The predictions rely on the quality of the data, and several challenges were presented during the cleaning and processing, most notably the location of the pipe failures, many of which were geographically displaced, and some by a considerable distance yet was necessary to retain all the failures in the dataset. These were snapped to the nearest pipe with similar characteristics, yet it is conceivable that some were incorrectly placed despite the protocols established for the snapping process. Further limitations to the study include limited data, where pressure data or other operational data may have proved useful, the advantage of which may consist of increased model accuracy and interpretability. Over-summarised local conditions can also affect the model accuracy, and in this study, the local soil conditions were presented from a soil map at 1:250,000 scale. Likewise, the weather variables were highly summarised to an annual scale from a 40 × 40 km grid source. Inevitably these limitations will affect the model, which can potentially hinder effective decision-making. There are several challenges faced when modelling pipe failures, from uncertainties in data collection and management to specific data processing solutions. There is a need to understand these holistically, and from the view of current practice for a more in-depth perspective of current challenges in practice that may hinder useful data gathering. In addition, future research aimed at understanding how practitioners understand pipe failure models, the limitations, and opportunities is beneficial, since there is often a discord between the capabilities of modelling and user expectations. This further research may help to improve pipe failure models by encouraging enhancements in the pipe failure model process that promotes quality data capture.
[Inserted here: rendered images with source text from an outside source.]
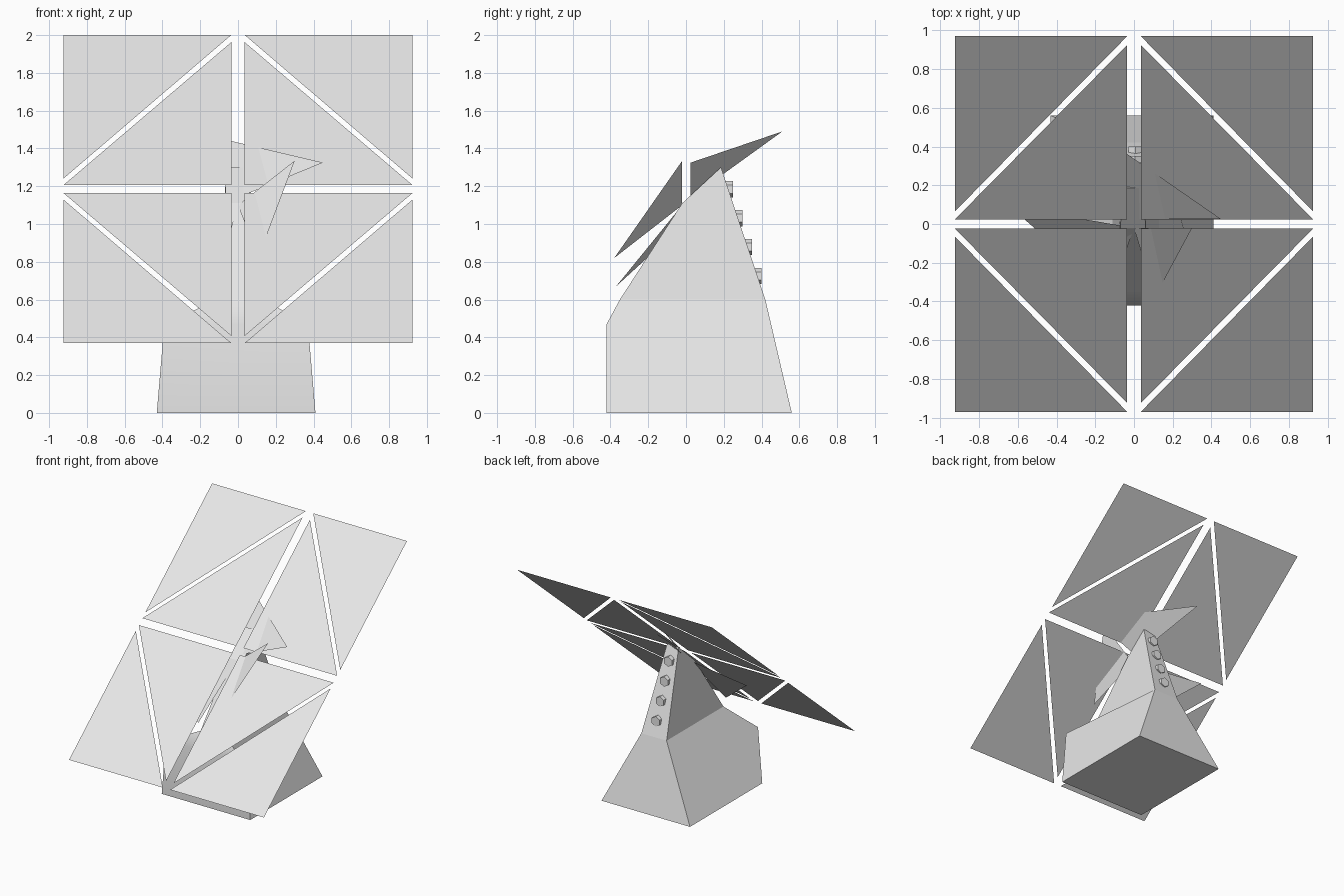
import bpy, bmesh, math
from mathutils import Matrix

if "Cube" in bpy.data.objects:
    bpy.data.objects.remove(bpy.data.objects["Cube"])

grey = bpy.data.materials.new("light_grey")
grey.diffuse_color = (0.8, 0.8, 0.8, 1)
grey.use_nodes = True
grey.node_tree.nodes["Principled BSDF"].inputs["Base Color"].default_value = grey.diffuse_color


def finish(name, bm, smooth=False, closed=True):
    if closed:
        bmesh.ops.recalc_face_normals(bm, faces=bm.faces)
    mesh = bpy.data.meshes.new(name)
    bm.to_mesh(mesh)
    bm.free()
    mesh.materials.append(grey)
    obj = bpy.data.objects.new(name, mesh)
    bpy.context.collection.objects.link(obj)
    if smooth:
        bpy.context.view_layer.objects.active = obj
        obj.select_set(True)
        bpy.ops.object.shade_smooth_by_angle(angle=math.radians(30))
        obj.select_set(False)
    return obj


def poly(name, points, faces, smooth=False, closed=True):
    bm = bmesh.new()
    vs = [bm.verts.new(p) for p in points]
    for f in faces:
        bm.faces.new([vs[i] for i in f])
    return finish(name, bm, smooth, closed)


# Neck foot shared by the base and the neck
foot = [(-0.11, 0.42, 0.6), (0.13, 0.42, 0.6), (0.13, -0.35, 0.6), (-0.11, -0.35, 0.6)]

# Base: wide block narrowing to the neck, with a slanted front shoulder
base_pts = [(-0.43, 0.56, 0), (0.41, 0.56, 0), (0.41, -0.42, 0), (-0.43, -0.42, 0),
            (0.37, -0.42, 0.47), (-0.39, -0.42, 0.47)] + foot
poly("base", base_pts, [
    (0, 1, 2, 3),
    (0, 1, 7, 6),
    (3, 2, 4, 5),
    (5, 4, 8, 9),
    (1, 2, 4, 8, 7),
    (0, 3, 5, 9, 6),
], smooth=True)

# Neck: wedge with a sloped top just under the panel
neck_pts = foot + [(-0.06, 0.185, 1.30), (0.05, 0.185, 1.30),
                   (0.06, -0.02, 1.11), (-0.07, -0.02, 1.11)]
poly("neck", neck_pts, [(i, (i + 1) % 4, (i + 1) % 4 + 4, i + 4) for i in range(4)]
     + [(4, 5, 6, 7)])

# Hexagonal studs up the back of the neck
for i in range(4):
    bm = bmesh.new()
    bmesh.ops.create_cone(bm, cap_ends=True, segments=6, radius1=0.043, radius2=0.043, depth=0.12,
                          matrix=Matrix.Translation((0.008 - 0.004 * i, 0.34 - 0.05 * i, 0.725 + 0.153 * i))
                          @ Matrix.Rotation(math.pi / 2, 4, 'X'))
    finish(f"stud_{i + 1}", bm)


# Tilted array: an inner and an outer triangle in each quarter
def on_plane(x, y):
    return (x, y, 1.185 + 0.841 * y)


for sx, side in ((1, "right"), (-1, "left")):
    for sy, row in ((1, "upper"), (-1, "lower")):
        for kind, tri in (("inner", [(0.035, 0.024), (0.925, 0.024), (0.035, 0.925)]),
                          ("outer", [(0.925, 0.97), (0.035, 0.97), (0.925, 0.065)])):
            pts = [on_plane(sx * x, sy * y) for x, y in tri]
            order = (0, 1, 2) if sx * sy > 0 else (0, 2, 1)
            poly(f"{row}_{side}_{kind}_panel", pts, [order], closed=False)

# Three smaller triangular fins around the hub
fins = {
    "upper_fin": [(0.0, 0.025, 1.14), (0.45, 0.025, 1.325), (-0.25, 0.51, 1.49)],
    "lower_right_fin": [(0.0, -0.02, 1.10), (0.107, -0.38, 0.82), (0.30, -0.02, 1.335)],
    "lower_left_fin": [(0.0, -0.02, 1.10), (-0.64, 0.09, 1.09), (-0.12, -0.37, 0.67)],
}
for name, pts in fins.items():
    poly(name, pts, [(0, 1, 2)], closed=False)
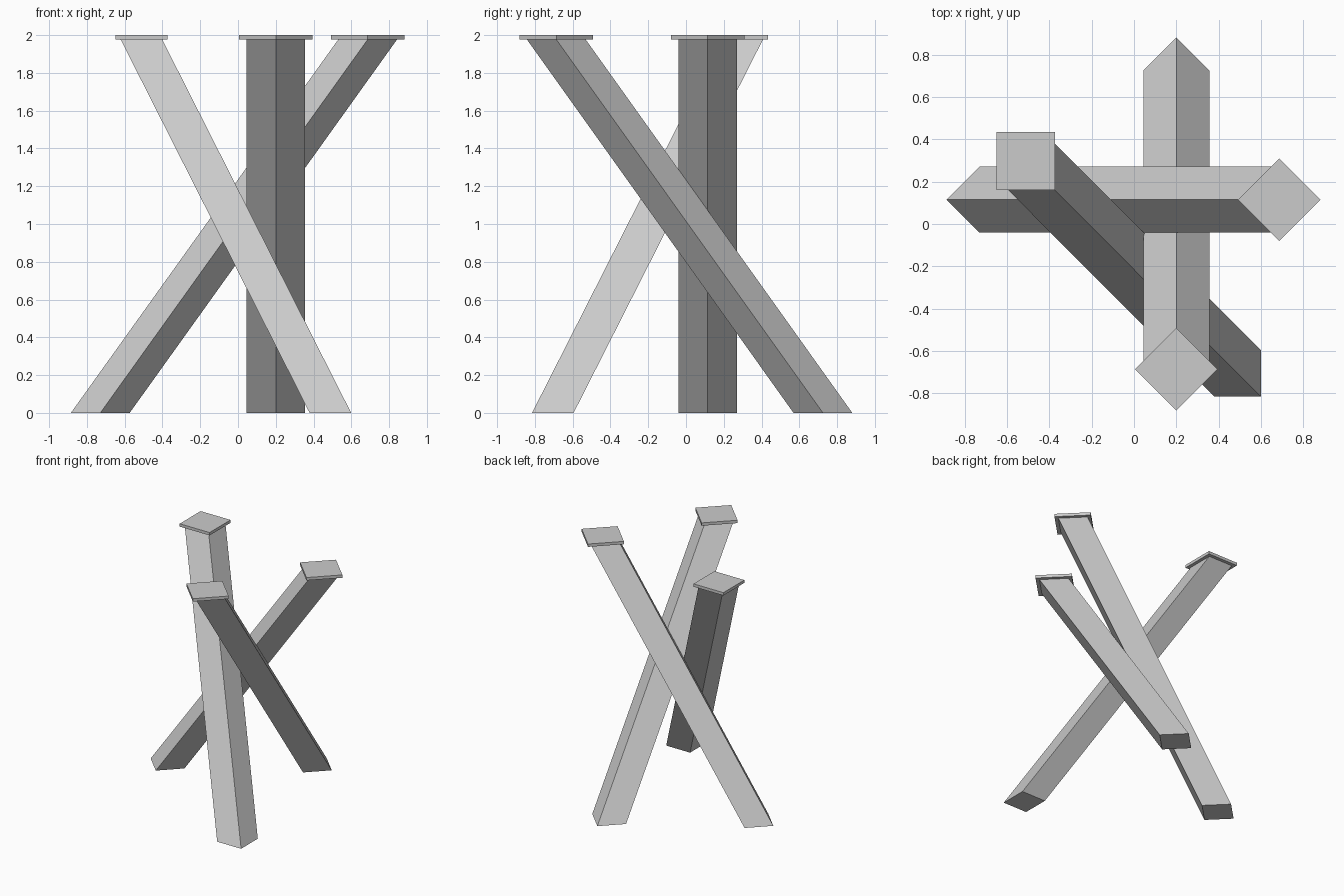
import bpy, bmesh
from math import pi, cos, sin

if "Cube" in bpy.data.objects:
    bpy.data.objects.remove(bpy.data.objects["Cube"])

BEAM_R = 0.1556   # half diagonal of the beam section
CAP_R = 0.1945    # half diagonal of the cap plate
CAP_Z = 1.976     # underside of the caps


def square_prism(name, bottom, top, radius, angle):
    """Square section with level ends, sheared from bottom to top centre."""
    bm = bmesh.new()
    rings = []
    for cx, cy, cz in (bottom, top):
        rings.append([bm.verts.new((cx + radius * cos(angle + i * pi / 2),
                                    cy + radius * sin(angle + i * pi / 2), cz))
                      for i in range(4)])
    lower, upper = rings
    bm.faces.new(lower[::-1])
    bm.faces.new(upper)
    for i in range(4):
        j = (i + 1) % 4
        bm.faces.new((lower[i], lower[j], upper[j], upper[i]))
    mesh = bpy.data.meshes.new(name)
    bm.to_mesh(mesh)
    bm.free()
    obj = bpy.data.objects.new(name, mesh)
    bpy.context.collection.objects.link(obj)
    return obj


# Three crossing beams: name, foot centre, head centre, section angle
beams = [
    ("side_beam", (-0.729, 0.115), (0.686, 0.115), 0),
    ("front_beam", (0.20, 0.725), (0.20, -0.686), 0),
    ("diagonal_beam", (0.489, -0.705), (-0.511, 0.297), pi / 4),
]
for name, foot, head, angle in beams:
    square_prism(name, (*foot, 0), (*head, CAP_Z), BEAM_R, angle)
    # Thin cap plate on the beam head
    square_prism(name + "_cap", (*head, CAP_Z), (*head, 2.0), CAP_R, angle)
### Concluding remarks

This study considered the prediction of pipe failures using a GBT model and establishing the risk based on weighted risk analysis to prioritise pipes for proactive management. A 1 km spatial scale was included in this model when grouping the pipes, which aimed to capture localised conditions and remove the failure rate disparities shared when grouping pipes across a network. This spatial scale, together with a short prediction interval, the absence of some essential variables, and additional inherent problems with pipe failure data sets, has ultimately resulted in acceptable accuracy. However, in practical terms, when used in conjunction with expert knowledge, the results provide a useful approximation of potential failures and a better understanding of the current WDN to help plan rehabilitation and replacement efforts. Improving model accuracy may be achieved by increasing the prediction interval to five-year asset management plan, potentially accumulating more failures per pipe group from which to predict. Yet this may not be as useful to water companies where management decisions are typically annual. Furthermore, understanding the issues faced with data collection and quality from current practice may help to encourage data quantity and quality, and could potentially provide marked improvements in the final predictions.

Further suggested research includes exploring different pipe grouping variations, collecting more data on the consequences of failure to enhance the weighted risk analysis and, expanding on this idea, understanding the data quantity and quality issues from current practice, and exploring feature engineering techniques to derive more valuable data sets that may improve model accuracy.

Source: Resources - nature.com